San Francisco city workers will be required to be vaccinated against the coronavirus when a vaccine receives full federal approval.
The policy covering 35,000 municipal workers may be the first by any city or county in the U.S., the San Francisco Chronicle reported Wednesday.
Employees who refuse to get vaccinated and don't get an exemption could be fired, the Chronicle said.
The three COVID-19 vaccines currently available in the U.S. are being dispensed under emergency authorization by the Food and Drug Administration.
They are expected to receive full approval in several months. San Francisco city employees will then have 10 weeks to get their shots.
San Francisco, a compact city of nearly 900,000 residents, has had some of the strictest pandemic-related restrictions in the country. The city was among the first in the nation to order a lockdown last year and its vaccination rates are some of the highest in the nation. At least 80% of residents are partially vaccinated and 70% of those 12 and older are fully vaccinated, according to Mayor London Breed.
The vaccination policy for city employees covers a wide range of jobs but it does not include teachers, who are school district employees.
"It's really a decision for the health and safety of our employees and our public that we serve," said Carol Isen, San Francisco director of human resources. "It's about protecting the city as an employer from what we deem to be unacceptable risk."
Starting Monday, employees will have 30 days to report to the city their current vaccination status, including showing proof of vaccination by uploading a photo of their vaccination card or the QR code generated by the state's digital verification system, Isen said.
Under California law, employers can require their staff to get vaccinated as long as that requirement does not interfere with the employees' rights, said Leonard H. Sansanowicz, a Los Angeles employment attorney.
"You've got this inherent tension between an employee's right to privacy, and right to freedom over their bodies, and the employers need for safety in the workplace," Sansanowicz said.
The Department of Fair Employment and Housing issued guidelines in March that set forth the rationale for employers to mandate staff get vaccinated and that included requiring employers to accommodate those city workers who won't get a vaccine due to religious beliefs or medical reasons, he said.
About 55% of city employees have said they are at least partially vaccinated, according to the Department of Human Resources. About 5% of employees have said they are not vaccinated. The vaccination status of the remaining 40% is not known.
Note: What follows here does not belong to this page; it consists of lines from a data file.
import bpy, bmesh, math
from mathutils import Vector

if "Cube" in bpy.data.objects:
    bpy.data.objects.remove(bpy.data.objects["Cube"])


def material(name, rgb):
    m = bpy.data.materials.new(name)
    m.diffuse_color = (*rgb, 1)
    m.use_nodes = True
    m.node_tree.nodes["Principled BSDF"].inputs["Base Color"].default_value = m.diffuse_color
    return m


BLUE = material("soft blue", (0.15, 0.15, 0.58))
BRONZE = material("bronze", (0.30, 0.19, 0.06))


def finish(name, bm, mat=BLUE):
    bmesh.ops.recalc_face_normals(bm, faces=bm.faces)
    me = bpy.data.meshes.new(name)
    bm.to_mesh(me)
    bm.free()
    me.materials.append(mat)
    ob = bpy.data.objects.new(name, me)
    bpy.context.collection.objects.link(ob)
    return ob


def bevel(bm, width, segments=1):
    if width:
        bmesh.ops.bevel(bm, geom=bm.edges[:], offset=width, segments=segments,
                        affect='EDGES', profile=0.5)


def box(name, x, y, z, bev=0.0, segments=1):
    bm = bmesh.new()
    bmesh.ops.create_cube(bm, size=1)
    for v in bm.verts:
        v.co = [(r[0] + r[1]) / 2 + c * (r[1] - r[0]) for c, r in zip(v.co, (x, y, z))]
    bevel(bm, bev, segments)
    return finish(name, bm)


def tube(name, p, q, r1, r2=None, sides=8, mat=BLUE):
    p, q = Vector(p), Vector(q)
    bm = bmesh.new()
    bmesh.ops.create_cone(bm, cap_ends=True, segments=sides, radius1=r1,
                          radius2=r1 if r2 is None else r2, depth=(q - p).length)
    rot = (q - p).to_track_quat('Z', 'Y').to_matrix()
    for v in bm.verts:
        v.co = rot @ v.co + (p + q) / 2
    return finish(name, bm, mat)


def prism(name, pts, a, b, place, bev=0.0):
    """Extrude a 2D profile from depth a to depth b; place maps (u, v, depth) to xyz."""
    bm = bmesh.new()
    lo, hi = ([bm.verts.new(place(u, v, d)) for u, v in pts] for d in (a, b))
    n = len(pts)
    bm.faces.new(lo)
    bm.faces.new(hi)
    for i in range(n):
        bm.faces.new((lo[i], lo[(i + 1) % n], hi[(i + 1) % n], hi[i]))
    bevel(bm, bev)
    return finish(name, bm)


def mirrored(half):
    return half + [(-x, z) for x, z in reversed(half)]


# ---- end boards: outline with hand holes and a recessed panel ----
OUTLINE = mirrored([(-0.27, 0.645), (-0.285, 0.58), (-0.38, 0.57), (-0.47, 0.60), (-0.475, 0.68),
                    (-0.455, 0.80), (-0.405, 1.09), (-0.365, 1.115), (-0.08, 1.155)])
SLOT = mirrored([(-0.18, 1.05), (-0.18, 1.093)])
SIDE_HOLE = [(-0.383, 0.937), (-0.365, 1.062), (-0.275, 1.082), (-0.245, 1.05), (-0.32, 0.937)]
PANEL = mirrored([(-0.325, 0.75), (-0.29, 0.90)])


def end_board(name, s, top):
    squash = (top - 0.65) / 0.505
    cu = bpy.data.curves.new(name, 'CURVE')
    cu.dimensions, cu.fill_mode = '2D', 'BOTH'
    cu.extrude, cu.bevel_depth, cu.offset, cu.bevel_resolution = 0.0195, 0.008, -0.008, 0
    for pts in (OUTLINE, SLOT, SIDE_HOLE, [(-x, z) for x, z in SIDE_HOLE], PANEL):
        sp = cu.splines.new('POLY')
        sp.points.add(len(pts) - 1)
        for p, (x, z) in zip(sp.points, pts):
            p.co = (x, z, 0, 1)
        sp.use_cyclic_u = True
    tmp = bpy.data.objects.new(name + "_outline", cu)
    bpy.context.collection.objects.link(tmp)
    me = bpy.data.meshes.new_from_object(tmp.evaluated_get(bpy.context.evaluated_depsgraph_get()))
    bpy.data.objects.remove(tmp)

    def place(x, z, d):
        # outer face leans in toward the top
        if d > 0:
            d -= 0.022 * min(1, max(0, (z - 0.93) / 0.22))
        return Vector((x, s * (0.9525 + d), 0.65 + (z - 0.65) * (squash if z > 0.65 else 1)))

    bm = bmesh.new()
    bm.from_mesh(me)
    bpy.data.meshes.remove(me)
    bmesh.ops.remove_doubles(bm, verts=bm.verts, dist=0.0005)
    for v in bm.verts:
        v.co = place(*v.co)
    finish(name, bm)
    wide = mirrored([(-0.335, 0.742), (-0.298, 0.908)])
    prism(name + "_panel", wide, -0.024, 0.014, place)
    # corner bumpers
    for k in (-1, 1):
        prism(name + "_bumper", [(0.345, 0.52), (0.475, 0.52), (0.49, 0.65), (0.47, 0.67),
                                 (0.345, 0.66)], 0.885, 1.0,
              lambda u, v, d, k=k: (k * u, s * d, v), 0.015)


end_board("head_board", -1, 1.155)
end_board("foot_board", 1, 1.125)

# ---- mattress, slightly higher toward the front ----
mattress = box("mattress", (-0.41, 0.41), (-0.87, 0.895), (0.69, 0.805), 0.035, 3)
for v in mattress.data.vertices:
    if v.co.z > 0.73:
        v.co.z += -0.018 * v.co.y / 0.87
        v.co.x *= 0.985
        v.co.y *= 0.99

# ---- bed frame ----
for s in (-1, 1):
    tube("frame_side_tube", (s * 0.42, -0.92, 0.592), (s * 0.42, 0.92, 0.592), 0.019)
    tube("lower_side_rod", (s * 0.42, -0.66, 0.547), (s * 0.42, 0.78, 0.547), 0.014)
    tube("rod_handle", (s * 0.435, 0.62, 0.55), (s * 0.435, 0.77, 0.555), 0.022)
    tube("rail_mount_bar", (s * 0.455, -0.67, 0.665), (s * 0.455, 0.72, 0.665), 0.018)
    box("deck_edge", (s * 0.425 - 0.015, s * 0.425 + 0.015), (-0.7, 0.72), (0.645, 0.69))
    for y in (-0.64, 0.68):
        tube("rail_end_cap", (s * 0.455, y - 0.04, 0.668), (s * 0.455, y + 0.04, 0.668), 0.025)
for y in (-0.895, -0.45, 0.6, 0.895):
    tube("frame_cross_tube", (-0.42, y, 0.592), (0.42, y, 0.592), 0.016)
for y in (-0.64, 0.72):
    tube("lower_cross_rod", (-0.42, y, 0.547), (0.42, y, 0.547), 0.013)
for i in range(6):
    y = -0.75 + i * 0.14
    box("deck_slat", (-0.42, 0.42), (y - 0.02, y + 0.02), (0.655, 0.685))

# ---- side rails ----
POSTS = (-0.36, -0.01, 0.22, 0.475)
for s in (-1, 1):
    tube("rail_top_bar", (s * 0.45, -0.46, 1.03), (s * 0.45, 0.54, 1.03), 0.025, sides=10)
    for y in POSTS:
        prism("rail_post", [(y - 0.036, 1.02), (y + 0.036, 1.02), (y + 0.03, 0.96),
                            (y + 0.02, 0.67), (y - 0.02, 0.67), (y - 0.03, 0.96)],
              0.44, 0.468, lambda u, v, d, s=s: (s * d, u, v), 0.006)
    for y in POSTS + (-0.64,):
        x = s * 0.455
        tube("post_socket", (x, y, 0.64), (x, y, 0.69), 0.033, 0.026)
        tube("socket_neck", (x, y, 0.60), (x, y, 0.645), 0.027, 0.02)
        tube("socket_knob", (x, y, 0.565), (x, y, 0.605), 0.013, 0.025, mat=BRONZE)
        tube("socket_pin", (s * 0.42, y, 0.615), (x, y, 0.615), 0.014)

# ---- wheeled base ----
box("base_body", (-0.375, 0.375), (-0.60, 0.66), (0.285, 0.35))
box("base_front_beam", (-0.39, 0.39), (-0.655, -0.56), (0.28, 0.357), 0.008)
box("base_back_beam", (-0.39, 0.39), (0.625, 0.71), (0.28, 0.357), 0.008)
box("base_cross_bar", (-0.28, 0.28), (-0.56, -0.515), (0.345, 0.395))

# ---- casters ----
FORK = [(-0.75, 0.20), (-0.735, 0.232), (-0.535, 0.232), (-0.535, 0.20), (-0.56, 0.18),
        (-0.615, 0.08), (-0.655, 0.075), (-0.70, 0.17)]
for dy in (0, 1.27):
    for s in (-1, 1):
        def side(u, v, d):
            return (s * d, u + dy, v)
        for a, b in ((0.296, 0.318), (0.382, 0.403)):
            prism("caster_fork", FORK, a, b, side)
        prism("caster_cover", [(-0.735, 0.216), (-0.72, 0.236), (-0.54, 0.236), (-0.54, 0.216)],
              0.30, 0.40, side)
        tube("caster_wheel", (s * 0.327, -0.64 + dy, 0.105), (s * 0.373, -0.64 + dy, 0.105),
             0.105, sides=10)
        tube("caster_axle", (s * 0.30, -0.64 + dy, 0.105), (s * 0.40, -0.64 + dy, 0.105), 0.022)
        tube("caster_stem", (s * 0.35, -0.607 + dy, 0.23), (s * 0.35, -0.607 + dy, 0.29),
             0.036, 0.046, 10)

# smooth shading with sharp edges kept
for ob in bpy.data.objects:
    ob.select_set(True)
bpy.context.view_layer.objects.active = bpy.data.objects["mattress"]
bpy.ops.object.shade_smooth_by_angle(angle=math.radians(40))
Mawuli Tugbenyoh, chief of policy for the Department of Human Resources, said that "repercussions (for refusing vaccination) go all the way up to termination. But we're focused on the education and outreach part of it now."
The city is the second-largest employer in San Francisco after the University of California, San Francisco. Earlier this month, the University of California reversed course said it will require all students, staff and faculty to be vaccinated against the coronavirus this fall.
UC has more than 280,000 students and 227,000 faculty and staff, and expects to return to mostly in-person instruction at its 10 campuses starting in August.
Dr. Grant Colfax, director of the San Francisco Department of Public Health, said protecting the workforce was especially important with the highly infectious delta variant gaining traction across the United States.
"Given that the delta variant is here and likely to increase in terms of its prevalence across the city, we need to do everything we can to protect our city workforce and the public we serve, especially as the city reopens," Colfax said.
© Copyright 2021 The Associated Press. All rights reserved. This material may not be published, broadcast, rewritten or redistributed.